This magical non-profit organization transforms the lives of more than 100,000 children through therapeutic and educational work focusing on social emotional health. It directly serves 6,000 kids and family members each year through its nationally acclaimed Momentous School, innovative services, research and training. To date, the Nelson has raised more than $155 million for the organization, making it one of the most financially successful charity events on the PGA TOUR.
“What we are able to do at Momentous Institute simply wouldn’t happen without the Salesmanship Club and the funds from the AT&T Byron Nelson,” said Michelle Kinder, executive director for Momentous Institute. “Our focus is kids and social emotional health—how they manage emotions, reactions and relationships. We give them the tools they need to reach their full potential.”

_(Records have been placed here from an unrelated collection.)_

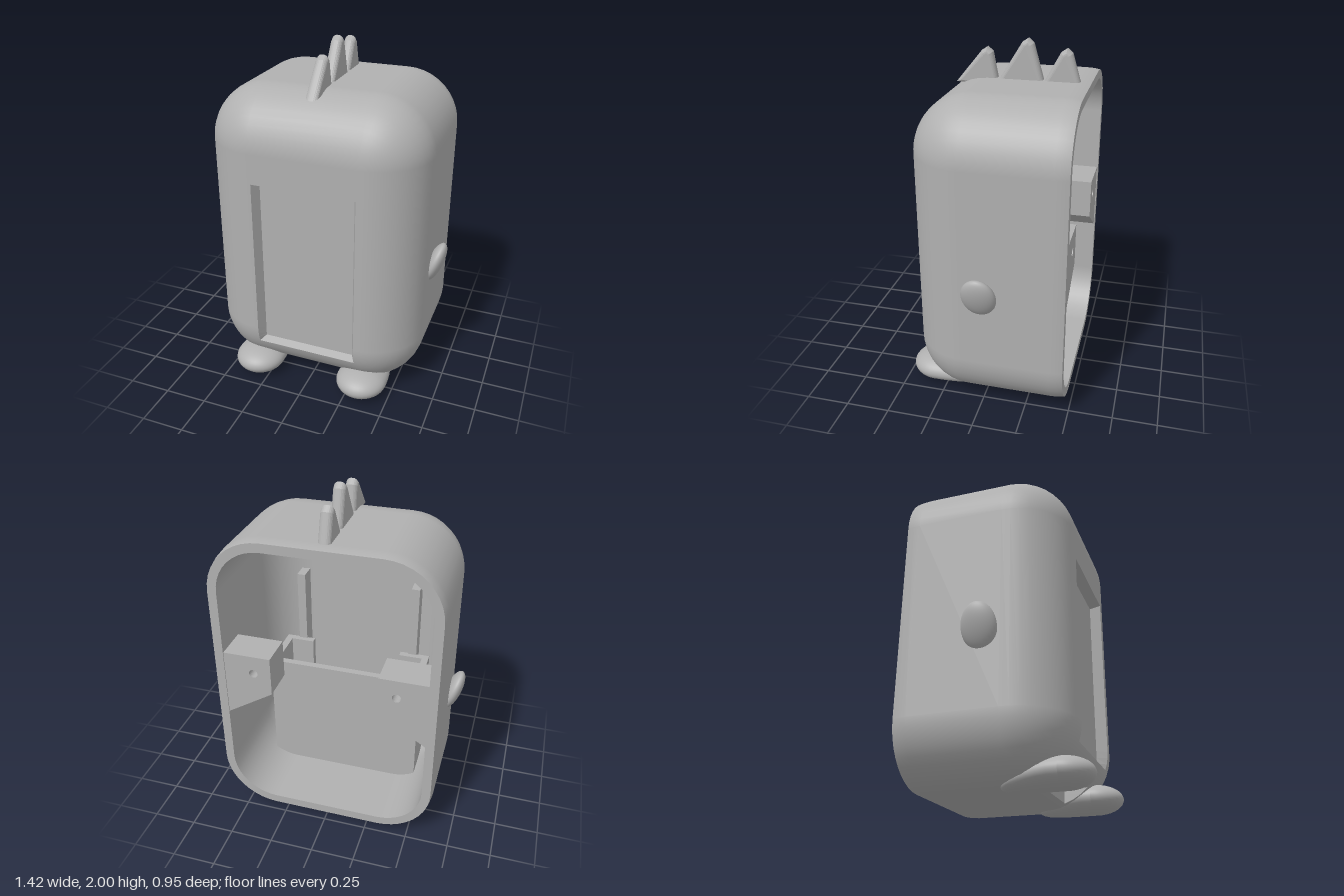
import * as THREE from 'three';

const rad = THREE.MathUtils.degToRad;
// Body: rounded box of fillet radius R, cut open at the back
const R = 0.32, CX = 0.315, TOP = 1.465, BOT = 0.35, ZC = 0.085, BACK = -0.475, FRONT = 0.405;
const WIN = 0.3, SLOT = 0.165;

// Rounded-rectangle loop as corner centres with outward directions, counter-clockwise from the front
function bodyLoop() {
  const pts = [];
  [[CX, TOP], [-CX, TOP], [-CX, BOT], [CX, BOT]].forEach(([x, y], q) => {
    if (q === 3) for (const e of [-WIN, -SLOT, SLOT, WIN]) pts.push({ x: e, y: BOT, dx: 0, dy: -1 });
    for (let i = 0; i <= 10; i++) {
      const a = (q + i / 10) * Math.PI / 2;
      pts.push({ x, y, dx: Math.cos(a), dy: Math.sin(a) });
    }
  });
  pts.push(pts[0]);
  return pts;
}

// Skin swept over rows { r, z, nx, nz, t }, leaving out the quads that skip() picks
function skin(loop, rows, flip, skip = () => false) {
  const pos = [], nor = [], idx = [], n = loop.length, s = flip ? -1 : 1;
  for (const w of rows) for (const p of loop) {
    pos.push(p.x + p.dx * w.r, p.y + p.dy * w.r, w.z);
    nor.push(s * p.dx * w.nx, s * p.dy * w.nx, s * w.nz);
  }
  for (let i = 0; i < rows.length - 1; i++) for (let j = 0; j < n - 1; j++) {
    if (skip(loop[j], loop[j + 1], rows[i].t, rows[i + 1].t)) continue;
    const a = i * n + j, b = a + 1, c = b + n, d = a + n;
    if (flip) idx.push(a, c, b, a, d, c);
    else idx.push(a, b, c, a, c, d);
  }
  const g = new THREE.BufferGeometry();
  g.setAttribute('position', new THREE.Float32BufferAttribute(pos, 3));
  g.setAttribute('normal', new THREE.Float32BufferAttribute(nor, 3));
  g.setIndex(idx);
  return g;
}

// Flat-shaded closed band between two loops of [x, y, z]
function band(A, B) {
  const pos = [];
  A.forEach((a, i) => {
    const k = (i + 1) % A.length;
    for (const p of [a, A[k], B[k], a, B[k], B[i]]) pos.push(...p);
  });
  const g = new THREE.BufferGeometry();
  g.setAttribute('position', new THREE.Float32BufferAttribute(pos, 3));
  g.computeVertexNormals();
  return g;
}

const polygon = (pts) => new THREE.Shape(pts.map(([x, y]) => new THREE.Vector2(x, y)));
const arcRow = (t, r, zc) => ({
  t, r: r * Math.cos(rad(t)), z: zc + r * Math.sin(rad(t)), nx: Math.cos(rad(t)), nz: Math.sin(rad(t)),
});

export function createModel() {
  const group = new THREE.Group();
  const gray = new THREE.MeshStandardMaterial({ color: 0xb0b0b0, side: THREE.DoubleSide });
  gray.name = 'plain gray';
  const add = (name, geo, x = 0, y = 0, z = 0) => {
    const m = new THREE.Mesh(geo, gray);
    m.name = name;
    m.position.set(x, y, z);
    group.add(m);
    return m;
  };
  const box = (name, x0, x1, y0, y1, z0, z1) =>
    add(name, new THREE.BoxGeometry(x1 - x0, y1 - y0, z1 - z0), (x0 + x1) / 2, (y0 + y1) / 2, (z0 + z1) / 2);
  const plate = (name, w, y0, y1, z) =>
    add(name, new THREE.PlaneGeometry(2 * w, y1 - y0), 0, (y0 + y1) / 2, z);

  // Outer shell, with the window and the cable slot left open
  const loop = bodyLoop();
  const winT = 70.85, slotT = [17.6, 27, 36, 45.3];
  const outer = [-13.56, -7, 0, 9, ...slotT, 54, 62, winT, 77, 83.5, 90].map((t) => arcRow(t, R, ZC));
  outer.slice(0, 2).forEach((w) => { w.z -= 0.485; }); // the back fillet starts further back
  outer.splice(2, 0, { ...arcRow(0, R, -0.4), t: 0 });
  const within = (p, q, w) => p.dy === -1 && q.dy === -1 && Math.abs(p.x) < w + 0.001 && Math.abs(q.x) < w + 0.001;
  add('shell', skin(loop, outer, false, (p, q, t0, t1) =>
    (within(p, q, WIN) && t0 >= winT) || (within(p, q, SLOT) && t0 >= slotT[0] && t1 <= slotT[3])));

  // Flat front around the window
  add('frontFace', new THREE.ShapeGeometry(polygon([
    [-CX, BOT], [-WIN, BOT], [-WIN, 1.29], [WIN, 1.29], [WIN, BOT], [CX, BOT], [CX, TOP], [-CX, TOP],
  ])), 0, 0, FRONT);

  // Inner cavity and the back rim
  const inner = [0, 15, 30, 45, 60, 75, 90].map((t) => arcRow(t, 0.26, 0.05));
  inner.unshift({ ...inner[0], z: BACK });
  add('cavity', skin(loop, inner, true));
  const cavityEnd = plate('cavityFront', CX, BOT, TOP, 0.31);
  cavityEnd.rotation.y = Math.PI;
  const ring = (w) => loop.slice(0, -1).map((p) => [p.x + p.dx * w.r, p.y + p.dy * w.r, BACK]);
  add('backRim', band(ring(inner[0]), ring(outer[0])));

  // Openings that begin on the lower front fillet
  const opening = (w, ts, top) => {
    const right = ts.map((t) => [w, BOT - R * Math.cos(rad(t)), ZC + R * Math.sin(rad(t))]);
    if (top) right.push([w, top, FRONT]);
    return [...right, ...right.map(([x, y, z]) => [-x, y, z]).reverse()];
  };
  const clamp = THREE.MathUtils.clamp;
  const win = opening(WIN, [winT, 77, 83.5, 90], 1.29);
  add('windowFrame', band(win, win.map(([x, y]) => [clamp(x, -0.275, 0.275), clamp(y, 0.265, 1.265), 0.345])));
  plate('windowPanel', 0.275, 0.265, 1.265, 0.345);
  const slot = opening(SLOT, slotT);
  add('cableSlot', band(slot, slot.map(([x, y]) => [x, y, 0.18])));
  plate('cableSlotPanel', SLOT, 0.045, 0.125, 0.18);

  // Inside holder: back plate, side walls, front lips and tall rails
  box('holderBack', -0.46, 0.46, 0.08, 0.82, -0.09, -0.05);
  for (const s of [1, -1]) {
    const side = (name, a, b, ...rest) => box(name, Math.min(s * a, s * b), Math.max(s * a, s * b), ...rest);
    side('holderSide', 0.42, 0.46, 0.12, 0.82, -0.06, 0.22);
    side('holderLip', 0.28, 0.46, 0.13, 0.82, 0.18, 0.22);
    side('holderRail', 0.33, 0.38, 0.2, 1.27, 0.21, 0.315);

    // Screw block with a sloped underside
    const block = polygon([[s * 0.303, 0.86], [s * 0.6, 0.67], [s * 0.6, 1.09], [s * 0.303, 1.09]]);
    block.holes.push(new THREE.Path().absarc(s * 0.405, 0.98, 0.025, 0, Math.PI * 2));
    add('screwBlock', new THREE.ExtrudeGeometry(block, { depth: 0.2, bevelEnabled: false, curveSegments: 12 }), 0, 0, -0.47);

    // Small tilted arm
    const arm = add('arm', new THREE.SphereGeometry(1, 32, 20), s * 0.65, 0.775, -0.02);
    arm.scale.set(0.045, 0.13, 0.096);
    arm.rotation.z = -s * 0.35;

    // Foot: a ball whose rear is drawn out and lowered into the body
    const foot = new THREE.SphereGeometry(1, 36, 24);
    const p = foot.attributes.position;
    for (let i = 0; i < p.count; i++) {
      const z = p.getZ(i), t = Math.max(0, -z);
      p.setXYZ(i, p.getX(i) * 0.15, p.getY(i) * 0.08 - 0.045 * t * t, z * (z < 0 ? 0.33 : 0.155));
    }
    foot.computeVertexNormals();
    add('foot', foot, s * 0.33, 0.085, 0.32);
  }

  // Crest of three rounded spikes; each is [rear z, tip z, front z, tip y]
  for (const [b, m, f, y] of [[0.04, 0.095, 0.265, 1.945], [-0.215, -0.13, 0.04, 2], [-0.415, -0.34, -0.21, 1.955]]) {
    const tip = y - 0.028;
    const spike = polygon([
      [b + 0.015, 1.765], [f - 0.028, 1.765], [m + 0.012, tip - 0.008], [m, tip], [m - 0.009, tip - 0.008],
    ]);
    const geo = new THREE.ExtrudeGeometry(spike, {
      depth: 0.012, bevelThickness: 0.028, bevelSize: 0.026, bevelSegments: 5,
    });
    geo.translate(0, 0, -0.006).rotateY(-Math.PI / 2);
    add('crestSpike', geo);
  }
  return group;
}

According to Kinder, social emotional health matters in the short term because kids who can’t manage their emotions, their reactions and their relationships often struggle with learning. It matters in the long term because 90 percent of high performers are also high in emotional intelligence.
“There are three things we believe. We believe we should expect momentous outcomes for every single child, regardless of their circumstances. We believe in focusing on strengths—the strengths of the child, the strengths of the family and the strengths of the community,” Kinder said. “And we believe that Dallas can become as good of a place for children as it is for business—and we’re really happy to be a small part of that.”
All beautiful reasons to support the AT&T Byron Nelson, the tournament that is and always will be about so much more than golf—no matter where it’s played.